WHAT IS BEING ASKED :: Return every line of the listing that includes the string "append".

#### MATERIAL PROVIDED

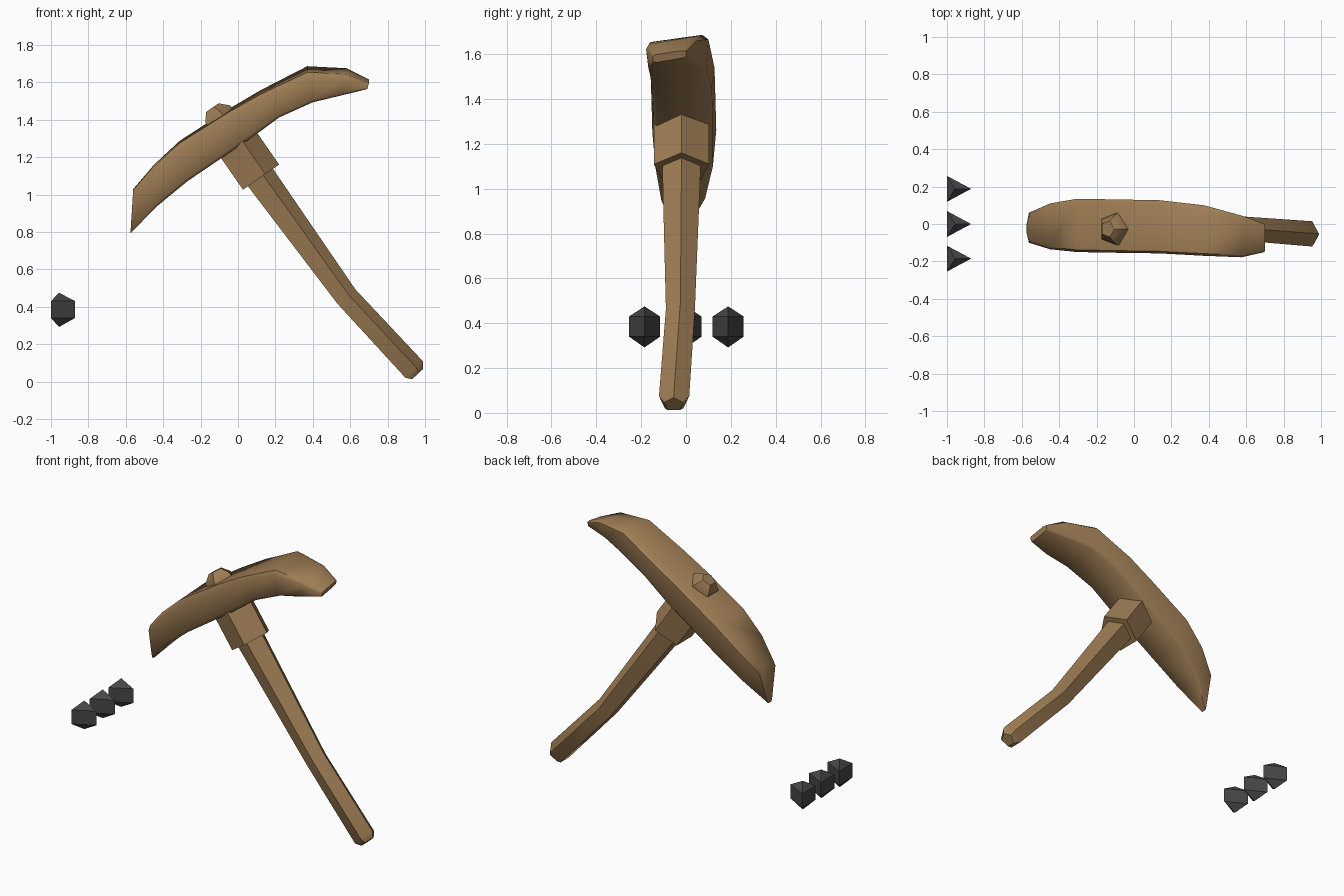
import bpy, bmesh, math
from mathutils import Vector

if "Cube" in bpy.data.objects:
    bpy.data.objects.remove(bpy.data.objects["Cube"])


def material(name, rgb):
    m = bpy.data.materials.new(name)
    m.diffuse_color = (*rgb, 1)
    m.use_nodes = True
    m.node_tree.nodes["Principled BSDF"].inputs["Base Color"].default_value = m.diffuse_color
    return m


WOOD = material("warm_wood", (0.342, 0.205, 0.089))
STONE = material("dark_grey", (0.062, 0.062, 0.062))


def loft(name, rings, mat, angle=50):
    """Skin a list of equal-length rings and close both ends."""
    bm = bmesh.new()
    rows = [[bm.verts.new(p) for p in ring] for ring in rings]
    n = len(rows[0])
    for a, b in zip(rows, rows[1:]):
        for i in range(n):
            j = (i + 1) % n
            bm.faces.new((a[i], a[j], b[j], b[i]))
    bm.faces.new(rows[0])
    bm.faces.new(rows[-1])
    bmesh.ops.remove_doubles(bm, verts=bm.verts, dist=0.0005)
    bmesh.ops.recalc_face_normals(bm, faces=bm.faces)
    me = bpy.data.meshes.new(name)
    bm.to_mesh(me)
    bm.free()
    ob = bpy.data.objects.new(name, me)
    bpy.context.collection.objects.link(ob)
    me.materials.append(mat)
    bpy.ops.object.select_all(action='DESELECT')
    bpy.context.view_layer.objects.active = ob
    ob.select_set(True)
    bpy.ops.object.shade_smooth_by_angle(angle=math.radians(angle))
    return ob


def pentagon(center, axis, r):
    """Five-sided ring across an axis lying in the xz plane, one corner to +x."""
    d = Vector((axis[0], 0, axis[1])).normalized()
    e1, e2 = Vector((-d.z, 0, d.x)), Vector((0, 1, 0))
    angles = [math.tau * i / 5 for i in range(5)]
    return [Vector(center) + r * (math.cos(a) * e1 + math.sin(a) * e2) for a in angles]


def head_ring(top, bot, y_top, y_bot, tilt):
    """Chamfered cross-section between a top and bottom point, rolled by tilt."""
    t, b = Vector((top[0], 0, top[1])), Vector((bot[0], 0, bot[1]))
    h = (t - b).length
    c = min(0.03, 0.18 * h) / h
    (f, k), (bf, bk) = y_top, y_bot
    s = min(0.015, 0.2 * (bk - bf))
    section = [(f + 0.012, 1), (k - 0.028, 1), (k, 1 - c), (bk, c * 0.6),
               (bk - s, 0), (bf + s, 0), (bf, c * 0.6), (f, 1 - c)]
    pts = []
    for y, v in section:
        p = b.lerp(t, v)
        drop = v * (y - k) + (1 - v) * (y - f)
        pts.append((p.x, y, p.z + tilt * drop))
    return pts


# Curved head: top point, bottom point, top y range, bottom y range, roll
stations = [
    ((-0.56, 1.03), (-0.575, 0.79), (-0.10, 0.06), (-0.05, 0.00), 0.03),
    ((-0.45, 1.16), (-0.44, 0.93), (-0.135, 0.11), (-0.11, 0.085), 0.04),
    ((-0.31, 1.29), (-0.27, 1.07), (-0.15, 0.135), (-0.135, 0.12), 0.05),
    ((-0.04, 1.465), (0.07, 1.30), (-0.155, 0.13), (-0.145, 0.12), 0.07),
    ((0.12, 1.56), (0.22, 1.41), (-0.157, 0.127), (-0.148, 0.115), 0.09),
    ((0.37, 1.69), (0.40, 1.49), (-0.17, 0.10), (-0.16, 0.09), 0.14),
    ((0.58, 1.68), (0.55, 1.525), (-0.178, 0.045), (-0.168, 0.04), 0.17),
    ((0.70, 1.62), (0.69, 1.56), (-0.15, 0.0), (-0.145, 0.0), 0.17),
]
loft("pick_head", [head_ring(*s) for s in stations], WOOD)

# Collar under the head
AXIS = (0.57, -0.82)
loft("collar", [pentagon((-0.045, -0.02, 1.314), AXIS, 0.13),
                pentagon((0.113, -0.02, 1.086), AXIS, 0.13)], WOOD)

# Bent handle with a rounded butt
loft("handle", [pentagon((0.05, -0.02, 1.177), AXIS, 0.092),
                pentagon((0.113, -0.02, 1.086), AXIS, 0.09),
                pentagon((0.575, -0.025, 0.45), (0.63, -0.77), 0.068),
                pentagon((0.937, -0.053, 0.06), (0.68, -0.73), 0.071),
                pentagon((0.957, -0.055, 0.037), (0.68, -0.73), 0.045)], WOOD)

# Domed end of the handle on top of the head
loft("top_knob", [pentagon((-0.08, -0.027, 1.375), AXIS, 0.088),
                  pentagon((-0.115, -0.027, 1.425), AXIS, 0.09),
                  pentagon((-0.141, -0.027, 1.462), AXIS, 0.045)], WOOD)

# Row of three-sided pointed stones
for i, y in enumerate((-0.185, 0.0, 0.188)):
    rings = []
    for z, r in ((0.292, 0), (0.34, 0.086), (0.43, 0.086), (0.475, 0)):
        rings.append([(-0.957 + max(r, 1e-5) * math.cos(math.tau * k / 3),
                       y + max(r, 1e-5) * 0.93 * math.sin(math.tau * k / 3), z)
                      for k in range(3)])
    bm_rings = rings[1:3]
    stone = loft(f"stone_{i + 1}", bm_rings, STONE, 1)
    # Pointed ends
    bm = bmesh.new()
    bm.from_mesh(stone.data)
    for cap in [f for f in bm.faces if abs(f.normal.z) > 0.9]:
        tip_z = 0.475 if cap.normal.z > 0 else 0.292
        tip = bmesh.ops.poke(bm, faces=[cap])["verts"][0]
        tip.co = (-0.957, y, tip_z)
    bmesh.ops.recalc_face_normals(bm, faces=bm.faces)
    bm.to_mesh(stone.data)
    bm.free()
    stone.data.shade_flat()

########

RESPONSE FOR THIS EXERCISE ::
    me.materials.append(mat)
        pts.append((p.x, y, p.z + tilt * drop))
        rings.append([(-0.957 + max(r, 1e-5) * math.cos(math.tau * k / 3),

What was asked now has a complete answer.